The Bank of International Settlements thinks Big Tech has become too big to fail.
In a paper published on Tuesday, the central banker’s central bank argues that a growing reliance among financial institutions on cloud computing software supplied by a handful of companies could have “systemic implications for the financial system”.
The market for cloud computing software walks and quacks like an oligopoly, with Amazon Web Services, Microsoft Azure, Google Cloud and Alibaba Cloud accounting for around 70 per cent of global revenues.
Around eight in ten financial institutions worldwide now use some form of public cloud, whether to boost computing capacity, better detect fraud or scale up security.
Results are far from guaranteed, however. A hacker who gained access to a Shanghai police database with personal data on 1bn people said, per the FT’s report on Tuesday, that the information had been retrieved from a private cloud service provided by Alibaba.
Reiterating previous warnings from the Bank of England and others, BIS says that finance’s growing dependency on cloud computing “is forming single points of failure, and hence creating new forms of concentration risk at the technology services level.”
The BIS paper draws from a separate study by the European Securities and Markets Authority released in May, in which authors Carolina Asensio, Antoine Bouveret and Alexander Harris explain:
Given the limited number of [cloud service providers] that can meet the high standards of resiliency requirements that financial institutions demand, it is plausible that a sufficiently large number of them become dependent on a small number of CSPs. This implies that operational incidents may become more correlated among those financial institutions that outsource critical or important functions to a common CSP. Even though cloud computing may yield increased data security and operational resilience at firm level, it could also increase the risk of simultaneous incidents among several firms and lead to potential negative outcomes for financial stability (Danielsson and Macrae, 2019; FSB, 2019). Concentration risk in this context is thus a form of systemic risk
What would happen, for example, if a leading CSP suddenly went bankrupt?
Cyber attacks, too, pose an obvious threat. The 2020 SolarWinds hack on Microsoft’s cloud service is a case in point. Simply inserting “a few benign-looking lines of code” into Microsoft’s operating system allowed hackers to “operate unfettered” across compromised networks, the company admitted at the time.
The Federal Reserve Bank of New York said last year that a cyber attack impairing a bank’s ability to send payments would quickly ripple through the wider system (emphasis our own):
“If a number of small or midsize banks are connected through a shared vulnerability, such as a significant service provider, this could result in the transmission of a shock throughout the network.
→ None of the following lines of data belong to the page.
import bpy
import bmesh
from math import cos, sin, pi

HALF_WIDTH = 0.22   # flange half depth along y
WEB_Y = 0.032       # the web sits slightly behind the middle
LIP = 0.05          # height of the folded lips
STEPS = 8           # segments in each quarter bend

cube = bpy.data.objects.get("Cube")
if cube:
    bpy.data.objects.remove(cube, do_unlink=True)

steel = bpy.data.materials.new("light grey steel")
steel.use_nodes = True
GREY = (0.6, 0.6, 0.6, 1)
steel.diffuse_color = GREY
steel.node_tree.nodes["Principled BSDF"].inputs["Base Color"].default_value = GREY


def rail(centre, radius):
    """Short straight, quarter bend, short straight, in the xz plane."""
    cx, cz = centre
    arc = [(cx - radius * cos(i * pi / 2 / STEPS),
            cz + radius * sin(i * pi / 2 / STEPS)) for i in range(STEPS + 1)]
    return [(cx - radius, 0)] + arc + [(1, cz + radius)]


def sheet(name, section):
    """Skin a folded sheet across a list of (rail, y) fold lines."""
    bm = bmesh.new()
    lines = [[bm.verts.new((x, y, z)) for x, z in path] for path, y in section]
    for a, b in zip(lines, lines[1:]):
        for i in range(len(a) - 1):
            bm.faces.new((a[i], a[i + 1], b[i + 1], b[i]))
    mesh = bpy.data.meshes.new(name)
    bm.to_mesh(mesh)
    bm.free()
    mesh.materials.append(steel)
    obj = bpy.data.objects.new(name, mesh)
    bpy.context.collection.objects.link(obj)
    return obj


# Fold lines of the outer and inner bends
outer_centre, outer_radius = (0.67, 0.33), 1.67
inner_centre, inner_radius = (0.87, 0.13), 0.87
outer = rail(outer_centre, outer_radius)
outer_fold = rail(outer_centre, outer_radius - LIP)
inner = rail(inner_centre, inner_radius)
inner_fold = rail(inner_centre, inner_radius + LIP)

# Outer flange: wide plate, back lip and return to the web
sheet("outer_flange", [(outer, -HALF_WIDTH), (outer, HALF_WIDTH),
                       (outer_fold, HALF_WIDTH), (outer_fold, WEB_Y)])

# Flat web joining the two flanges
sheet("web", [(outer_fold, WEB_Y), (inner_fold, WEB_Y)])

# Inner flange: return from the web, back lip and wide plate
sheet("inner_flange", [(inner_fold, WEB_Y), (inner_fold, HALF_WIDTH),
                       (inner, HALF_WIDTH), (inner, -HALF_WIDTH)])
Similarly, banks with a relatively small amount of assets but large payment flows also have the potential to impair the system”
To protect against such intrusions, the European Securities and Markets Authority recommends that financial institutions use multiple CSPs for each service they provide. Multi-cloud solutions “may significantly reduce systemic risk,” it says. But . . .
. . . . this will only happen, however, if the different CSPs or groups of resources have low common vulnerabilities (i.e. can reasonably be treated as independent) and if the services in question are rapidly portable between them. In reality, the first of these assumptions (independence of CSP outages) may not hold in certain circumstances, especially within a single cloud provider, while the second assumption (back-up portability) may not hold especially for back-up strategies that use different providers.
Policymakers intent on outsourcing highly sensitive data to whichever CSP offers most should take note.